Mobile Gaming Goes Mainstream in 2020

The popularity of the mobile gaming industry has been on the increase for years. Prior to this new decade, mobile games were the leading app categories in both the Google Play and Apple App Store, with millions of gamers across the globe downloading free to play and freemium titles onto their devices.

The success of the mobile gaming sector up to and including 2019 even had experts predicting that it would soon become the future of the gaming industry. In 2020, that prediction has come true, as mobile gaming has emerged as the largest sector in the global gaming industry.

Mobile gaming by the numbers in 2020

According to Newzoo, the mobile gaming industry will generate revenues of over $77 billion by the end of 2020, increasing to at least $100 billion the year after. Already accounting for over 50% of the global games market, the segment is also on track to achieve a global reach of 4.2 billion users this year – representing a 6.7% year on year increase.

Apple’s AppStore alone will generate $38.8 billion in mobile gaming revenues, with Google Play hitting $27.8 billion. The remainder of the market will be split between third-party Android app stores, including ones operating in China, where Google Play is currently banned.

Game downloads have been peaking on and off throughout the year, particularly in Q2 2020, which represented increases of 44.4% year on year and 12.2% quarter on quarter. The highest month in the year to date for global downloads was April, when 5.5 billion gaming apps were downloaded across all app stores.

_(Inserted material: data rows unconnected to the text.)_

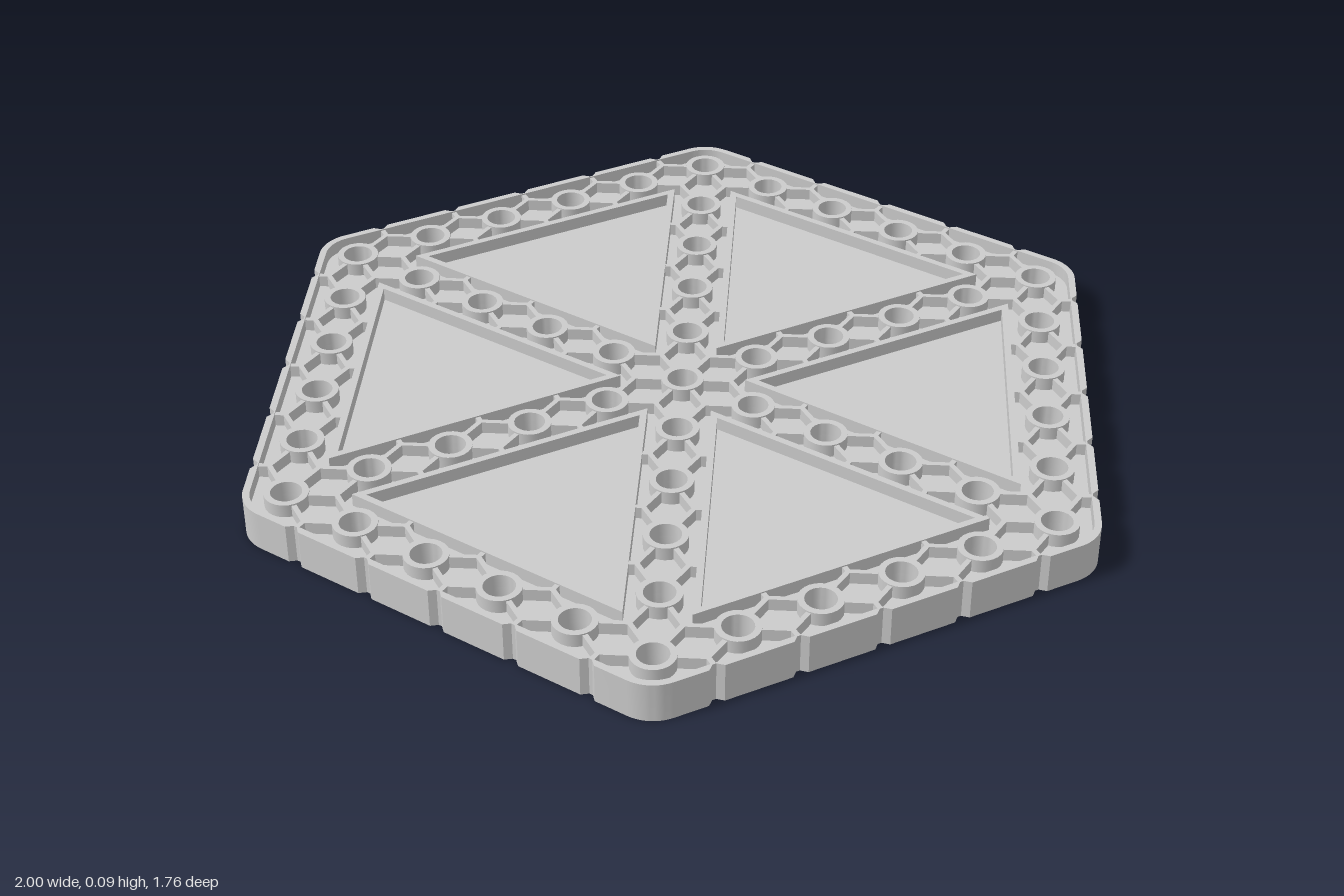
import * as THREE from 'three';
import { mergeGeometries, toCreasedNormals } from 'three/addons/utils/BufferGeometryUtils.js';

const HEIGHT = 0.09, STEPS = 5, PITCH = 0.182, R = PITCH * STEPS;
const HOLE = 0.033, BOSS = 0.047, EDGE = 0.09, WALL = 0.015;
const material = new THREE.MeshStandardMaterial({ color: 0xcccccc });

const polar = (r, deg) =>
  new THREE.Vector2(r * Math.cos(deg * Math.PI / 180), r * Math.sin(deg * Math.PI / 180));

// Hexagon with rounded corners, grown by `offset` from the hole line
function hexOutline(offset, notched) {
  const pts = [];
  for (let k = 0; k < 6; k++) {
    const corner = polar(R, 60 * k), next = polar(R, 60 * k + 60);
    for (let i = 0; i <= 10; i++) pts.push(corner.clone().add(polar(offset, 60 * k - 30 + 6 * i)));
    if (!notched) continue;
    const along = next.clone().sub(corner).normalize(), out = polar(1, 60 * k + 30);
    for (let s = 0; s < STEPS; s++) {
      for (const [du, depth] of [[-0.017, 0], [-0.004, 0.012], [0.004, 0.012], [0.017, 0]]) {
        pts.push(corner.clone()
          .addScaledVector(along, (s + 0.5) * PITCH + du)
          .addScaledVector(out, offset - depth));
      }
    }
  }
  return pts;
}

function trianglePoints(center, inradius, deg) {
  return [60, 180, 300].map((a) => center.clone().add(polar(inradius * 2, deg + a)));
}

function circlePath(center, r) {
  return new THREE.Path().absarc(center.x, center.y, r, 0, Math.PI * 2, true);
}

// Upright prism from a plan shape
function prism(shape, y0, y1) {
  const g = new THREE.ExtrudeGeometry(shape, { depth: y1 - y0, bevelEnabled: false, curveSegments: 12 });
  g.rotateX(-Math.PI / 2).translate(0, y0, 0);
  return toCreasedNormals(g, 0.6);
}

// Thin upright rib between two plan points
function rib(a, b) {
  const d = b.clone().sub(a);
  const g = new THREE.BoxGeometry(d.length(), HEIGHT - 0.006, 0.011);
  g.rotateY(Math.atan2(d.y, d.x));
  return g.translate((a.x + b.x) / 2, HEIGHT / 2, -(a.y + b.y) / 2);
}

export function createModel() {
  const group = new THREE.Group();
  const add = (name, geometry) => {
    const mesh = new THREE.Mesh(geometry, material);
    mesh.name = name;
    group.add(mesh);
  };

  // Bar segments: six spokes and six sides of the ring
  const origin = new THREE.Vector2();
  const bars = [];
  for (let k = 0; k < 6; k++) {
    bars.push([origin, polar(R, 60 * k)], [polar(R, 60 * k), polar(R, 60 * k + 60)]);
  }

  // Hole positions, one per lattice point on the bars
  const holes = [origin];
  for (const [a, b] of bars) {
    for (let s = 1; s <= STEPS; s++) {
      const p = a.clone().lerp(b, s / STEPS);
      if (!holes.some((h) => h.distanceTo(p) < 0.01)) holes.push(p);
    }
  }

  // Mid-height web that closes the plate, pierced by the holes
  const web = new THREE.Shape(hexOutline(EDGE - 0.014));
  holes.forEach((h) => web.holes.push(circlePath(h, HOLE)));
  add('web', prism(web, 0.03, 0.06));

  // Outer wall with a notch between each pair of holes
  const rim = new THREE.Shape(hexOutline(EDGE, true));
  rim.holes.push(new THREE.Path(hexOutline(EDGE - WALL)));
  add('outerRim', prism(rim, 0, HEIGHT));

  // Walls around the six triangular panels
  const inradius = R / (2 * Math.sqrt(3)) - 0.083;
  for (let k = 0; k < 6; k++) {
    const deg = 60 * k + 30, center = polar(R / Math.sqrt(3), deg);
    const frame = new THREE.Shape(trianglePoints(center, inradius + WALL, deg));
    frame.holes.push(new THREE.Path(trianglePoints(center, inradius, deg)));
    add('panelFrame' + (k + 1), prism(frame, 0, HEIGHT));
  }

  // Round bosses around the holes
  const bosses = holes.map((h) => {
    const ring = new THREE.Shape().absarc(h.x, h.y, BOSS, 0, Math.PI * 2, false);
    ring.holes.push(circlePath(h, HOLE));
    return prism(ring, 0, HEIGHT);
  });
  add('holeBosses', mergeGeometries(bosses));

  // Ribs from each boss to the wall midway between the holes
  const ribs = [];
  for (const [a, b] of bars) {
    const dir = b.clone().sub(a).normalize();
    const normal = new THREE.Vector2(-dir.y, dir.x);
    for (let s = 0; s < STEPS; s++) {
      const mid = a.clone().addScaledVector(dir, (s + 0.5) * PITCH);
      for (const side of [-1, 1]) {
        const node = mid.clone().addScaledVector(normal, side * PITCH / (2 * Math.sqrt(3)));
        for (const end of [-1, 1]) {
          const hole = mid.clone().addScaledVector(dir, end * PITCH / 2);
          const start = hole.clone().lerp(node, (BOSS - 0.005) / hole.distanceTo(node));
          ribs.push(rib(start, node));
        }
        ribs.push(rib(node, mid.clone().addScaledVector(normal, side * 0.077)));
      }
    }
  }
  add('ribs', mergeGeometries(ribs));
  return group;
}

In May, the top 200 mobile games accounted for around $1.5 billion of total user spending for the month in the US, and engagement spiked significantly in the Middle East, Latin America, and APAC regions.

In 2020, over half of all US smartphone users are now ‘Committed Gamers’. Research from AdColony has found that mobile users between the wide age range of 18-54 play games on their phones daily, with the number of male vs. female gamers varying only by a fraction – 78.7% vs. 78% respectively.

Despite mobile being the most cost-effective medium for gameplay, with cheap handsets, free to play apps, and affordable mobile data packages ramping up its popularity in developing regions, in the US, it’s the consumers earning an above-average income that make up the largest share of mobile gamers – 82% of this group play once a month at least, and 65% play at least once a day.

Gaming verticals have also seen increases across the board

Since mobile game downloads first began to spike in March 2020, mobile gaming verticals across the board have seen growth in viewership, average playtime, and viewer share. Hypercasual, simulation, lifestyle, puzzle, battle royale, iGaming, and arcade games alike have received a boost, with five of the top-grossing apps being: Fortnite, Gardenscapes, Coin Master, Candy Crush Saga, and Roblox.

Trends shaping the future of mobile gaming

2020 has also seen certain segments of the market go through rapid development, with new trends emerging in the iGaming and mobile eSports that could further shape mobile gaming as an industry.

Mobile as a medium has had an interesting effect on iGaming (real money casino gaming, poker, and sports betting) apps. While poker apps and mobile casinos still rank highly in total app store downloads, so-called play money social games are on the rise.

A counter to real money platforms, social casino apps offer gamers all the thrill and excitement of playing a casino game without needing to spend any money. As a result, games such as the highly-rated big fish casino app have become a favourite with mobile gamers – this game alone has been downloaded over 10,000,000 times since its release – which is inspiring established iGaming brands to take their new releases in a more social direction.

And far as mobile eSports goes, it’s the developing markets that could wield the biggest influence.

In India, the second-largest mobile market in the world, the focus of mobile gamers is shifting away from hyper-casual to competitive eSports titles like Call of Duty: Mobile and Free Fire. These so-called “lite” games have low requirements, making them the perfect games for the low-end handsets that are so prolific in the region.

As the market grows, Indian gamers are much more likely to engage with these titles than they are the likes of Fortnite Mobile, which could inspire game developers and publishers to take a different route for mobile eSports on a global scale.